→ **The task**: When you reach the line in the data below that contains "# Slim stem", please start repeating lines exactly, and stop after the line that contains "1.985), (0.015, 2.0)])", repeating nothing else.

→ **Task input**:
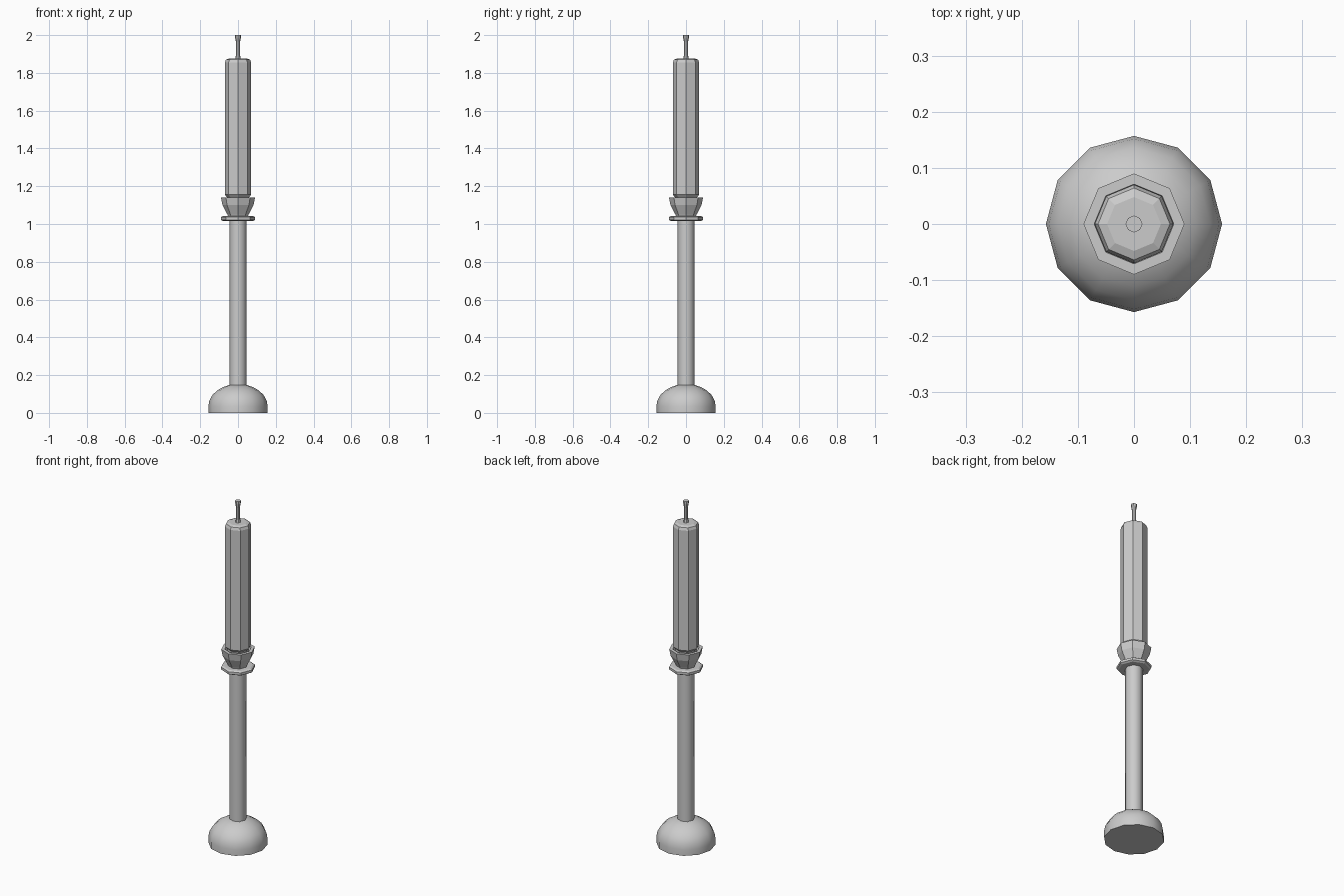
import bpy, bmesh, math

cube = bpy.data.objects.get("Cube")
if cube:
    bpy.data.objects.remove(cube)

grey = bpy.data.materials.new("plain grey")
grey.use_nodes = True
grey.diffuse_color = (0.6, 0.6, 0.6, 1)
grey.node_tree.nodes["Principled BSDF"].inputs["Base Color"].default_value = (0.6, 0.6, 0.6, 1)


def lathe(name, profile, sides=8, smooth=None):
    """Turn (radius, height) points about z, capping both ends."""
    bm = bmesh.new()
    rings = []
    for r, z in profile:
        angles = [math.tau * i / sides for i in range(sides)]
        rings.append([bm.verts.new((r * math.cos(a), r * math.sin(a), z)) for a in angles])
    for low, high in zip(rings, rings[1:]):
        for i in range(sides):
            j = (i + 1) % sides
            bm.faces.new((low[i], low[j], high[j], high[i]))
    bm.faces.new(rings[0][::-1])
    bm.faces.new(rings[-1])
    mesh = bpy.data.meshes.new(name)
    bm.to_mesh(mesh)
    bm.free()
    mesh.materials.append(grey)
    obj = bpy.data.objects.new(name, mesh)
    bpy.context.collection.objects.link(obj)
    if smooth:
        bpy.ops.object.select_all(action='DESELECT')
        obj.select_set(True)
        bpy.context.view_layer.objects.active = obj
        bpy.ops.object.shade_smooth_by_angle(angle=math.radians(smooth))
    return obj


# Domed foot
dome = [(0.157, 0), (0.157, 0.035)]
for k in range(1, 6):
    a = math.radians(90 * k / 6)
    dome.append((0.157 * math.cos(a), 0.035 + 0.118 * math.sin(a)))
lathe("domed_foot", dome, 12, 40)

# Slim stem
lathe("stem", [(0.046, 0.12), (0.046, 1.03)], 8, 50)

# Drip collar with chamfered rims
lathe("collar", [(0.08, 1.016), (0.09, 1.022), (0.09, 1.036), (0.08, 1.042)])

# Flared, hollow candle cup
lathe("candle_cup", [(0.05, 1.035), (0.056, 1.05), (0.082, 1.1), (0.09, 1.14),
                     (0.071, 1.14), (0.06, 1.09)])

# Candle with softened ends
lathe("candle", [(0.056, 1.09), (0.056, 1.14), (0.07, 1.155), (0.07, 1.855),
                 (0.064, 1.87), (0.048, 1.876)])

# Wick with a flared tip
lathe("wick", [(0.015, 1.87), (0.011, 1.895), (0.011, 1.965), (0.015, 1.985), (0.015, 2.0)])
...
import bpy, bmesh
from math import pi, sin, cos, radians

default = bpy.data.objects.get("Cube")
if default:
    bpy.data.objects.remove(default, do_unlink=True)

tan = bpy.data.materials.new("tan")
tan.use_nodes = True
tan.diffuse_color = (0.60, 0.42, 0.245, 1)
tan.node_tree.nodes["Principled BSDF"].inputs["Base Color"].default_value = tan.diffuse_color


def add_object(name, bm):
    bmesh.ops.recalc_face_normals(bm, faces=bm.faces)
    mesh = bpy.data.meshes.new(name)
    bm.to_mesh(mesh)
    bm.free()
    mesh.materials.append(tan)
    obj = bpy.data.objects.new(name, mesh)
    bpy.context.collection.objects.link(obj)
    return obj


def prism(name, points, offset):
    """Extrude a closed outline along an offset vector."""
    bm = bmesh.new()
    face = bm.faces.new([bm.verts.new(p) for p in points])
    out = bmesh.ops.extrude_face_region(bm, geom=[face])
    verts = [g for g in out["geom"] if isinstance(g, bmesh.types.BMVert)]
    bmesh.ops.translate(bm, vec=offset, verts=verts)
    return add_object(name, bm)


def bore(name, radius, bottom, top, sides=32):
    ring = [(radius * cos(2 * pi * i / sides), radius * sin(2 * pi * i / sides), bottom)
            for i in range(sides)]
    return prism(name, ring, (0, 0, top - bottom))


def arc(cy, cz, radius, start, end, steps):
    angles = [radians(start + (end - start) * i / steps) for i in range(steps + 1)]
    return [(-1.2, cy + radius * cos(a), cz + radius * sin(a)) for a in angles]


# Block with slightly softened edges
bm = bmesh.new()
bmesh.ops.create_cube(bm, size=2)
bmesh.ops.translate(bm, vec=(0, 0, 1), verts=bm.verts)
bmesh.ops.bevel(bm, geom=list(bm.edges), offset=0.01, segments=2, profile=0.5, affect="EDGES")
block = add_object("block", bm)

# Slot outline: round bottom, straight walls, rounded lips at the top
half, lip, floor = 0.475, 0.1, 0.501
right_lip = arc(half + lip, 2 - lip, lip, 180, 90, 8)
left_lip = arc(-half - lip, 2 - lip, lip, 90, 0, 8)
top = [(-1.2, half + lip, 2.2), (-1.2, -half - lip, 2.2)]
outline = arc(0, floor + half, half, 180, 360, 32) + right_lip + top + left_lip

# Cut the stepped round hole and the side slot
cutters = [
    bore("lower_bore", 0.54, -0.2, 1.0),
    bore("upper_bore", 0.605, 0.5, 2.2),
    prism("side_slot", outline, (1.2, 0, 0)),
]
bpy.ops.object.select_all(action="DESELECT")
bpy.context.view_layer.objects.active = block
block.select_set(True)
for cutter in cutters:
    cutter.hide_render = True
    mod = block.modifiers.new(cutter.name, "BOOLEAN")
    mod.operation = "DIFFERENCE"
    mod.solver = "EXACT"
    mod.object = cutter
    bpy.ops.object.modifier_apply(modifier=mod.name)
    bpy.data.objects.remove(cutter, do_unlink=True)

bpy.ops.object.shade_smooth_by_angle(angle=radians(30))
---
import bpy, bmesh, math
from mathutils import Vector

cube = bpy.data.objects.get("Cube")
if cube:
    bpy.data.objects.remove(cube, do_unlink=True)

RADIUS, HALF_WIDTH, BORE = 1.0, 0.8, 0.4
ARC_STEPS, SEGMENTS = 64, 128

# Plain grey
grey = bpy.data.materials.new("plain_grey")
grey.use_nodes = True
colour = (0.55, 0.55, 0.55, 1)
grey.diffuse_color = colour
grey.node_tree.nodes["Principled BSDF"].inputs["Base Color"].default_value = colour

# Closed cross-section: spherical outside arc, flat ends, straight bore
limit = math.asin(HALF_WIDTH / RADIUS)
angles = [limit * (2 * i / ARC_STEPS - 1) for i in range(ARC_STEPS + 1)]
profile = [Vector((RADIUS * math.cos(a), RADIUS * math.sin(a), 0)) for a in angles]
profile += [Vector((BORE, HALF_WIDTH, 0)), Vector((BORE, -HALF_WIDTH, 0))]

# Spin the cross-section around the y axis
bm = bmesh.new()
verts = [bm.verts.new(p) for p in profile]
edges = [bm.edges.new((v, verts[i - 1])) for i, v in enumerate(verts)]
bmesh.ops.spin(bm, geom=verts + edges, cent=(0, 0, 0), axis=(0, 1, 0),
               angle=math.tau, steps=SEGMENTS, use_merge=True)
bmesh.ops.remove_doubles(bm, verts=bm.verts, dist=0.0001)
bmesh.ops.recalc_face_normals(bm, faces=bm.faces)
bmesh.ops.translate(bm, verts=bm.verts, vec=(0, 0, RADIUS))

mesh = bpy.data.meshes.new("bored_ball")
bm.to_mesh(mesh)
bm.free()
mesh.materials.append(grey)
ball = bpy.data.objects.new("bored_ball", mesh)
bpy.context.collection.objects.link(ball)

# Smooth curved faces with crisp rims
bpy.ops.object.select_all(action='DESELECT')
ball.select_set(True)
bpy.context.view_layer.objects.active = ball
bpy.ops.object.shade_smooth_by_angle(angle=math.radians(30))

→ **Exercise output**:
# Slim stem
lathe("stem", [(0.046, 0.12), (0.046, 1.03)], 8, 50)

# Drip collar with chamfered rims
lathe("collar", [(0.08, 1.016), (0.09, 1.022), (0.09, 1.036), (0.08, 1.042)])

# Flared, hollow candle cup
lathe("candle_cup", [(0.05, 1.035), (0.056, 1.05), (0.082, 1.1), (0.09, 1.14),
                     (0.071, 1.14), (0.06, 1.09)])

# Candle with softened ends
lathe("candle", [(0.056, 1.09), (0.056, 1.14), (0.07, 1.155), (0.07, 1.855),
                 (0.064, 1.87), (0.048, 1.876)])

# Wick with a flared tip
lathe("wick", [(0.015, 1.87), (0.011, 1.895), (0.011, 1.965), (0.015, 1.985), (0.015, 2.0)])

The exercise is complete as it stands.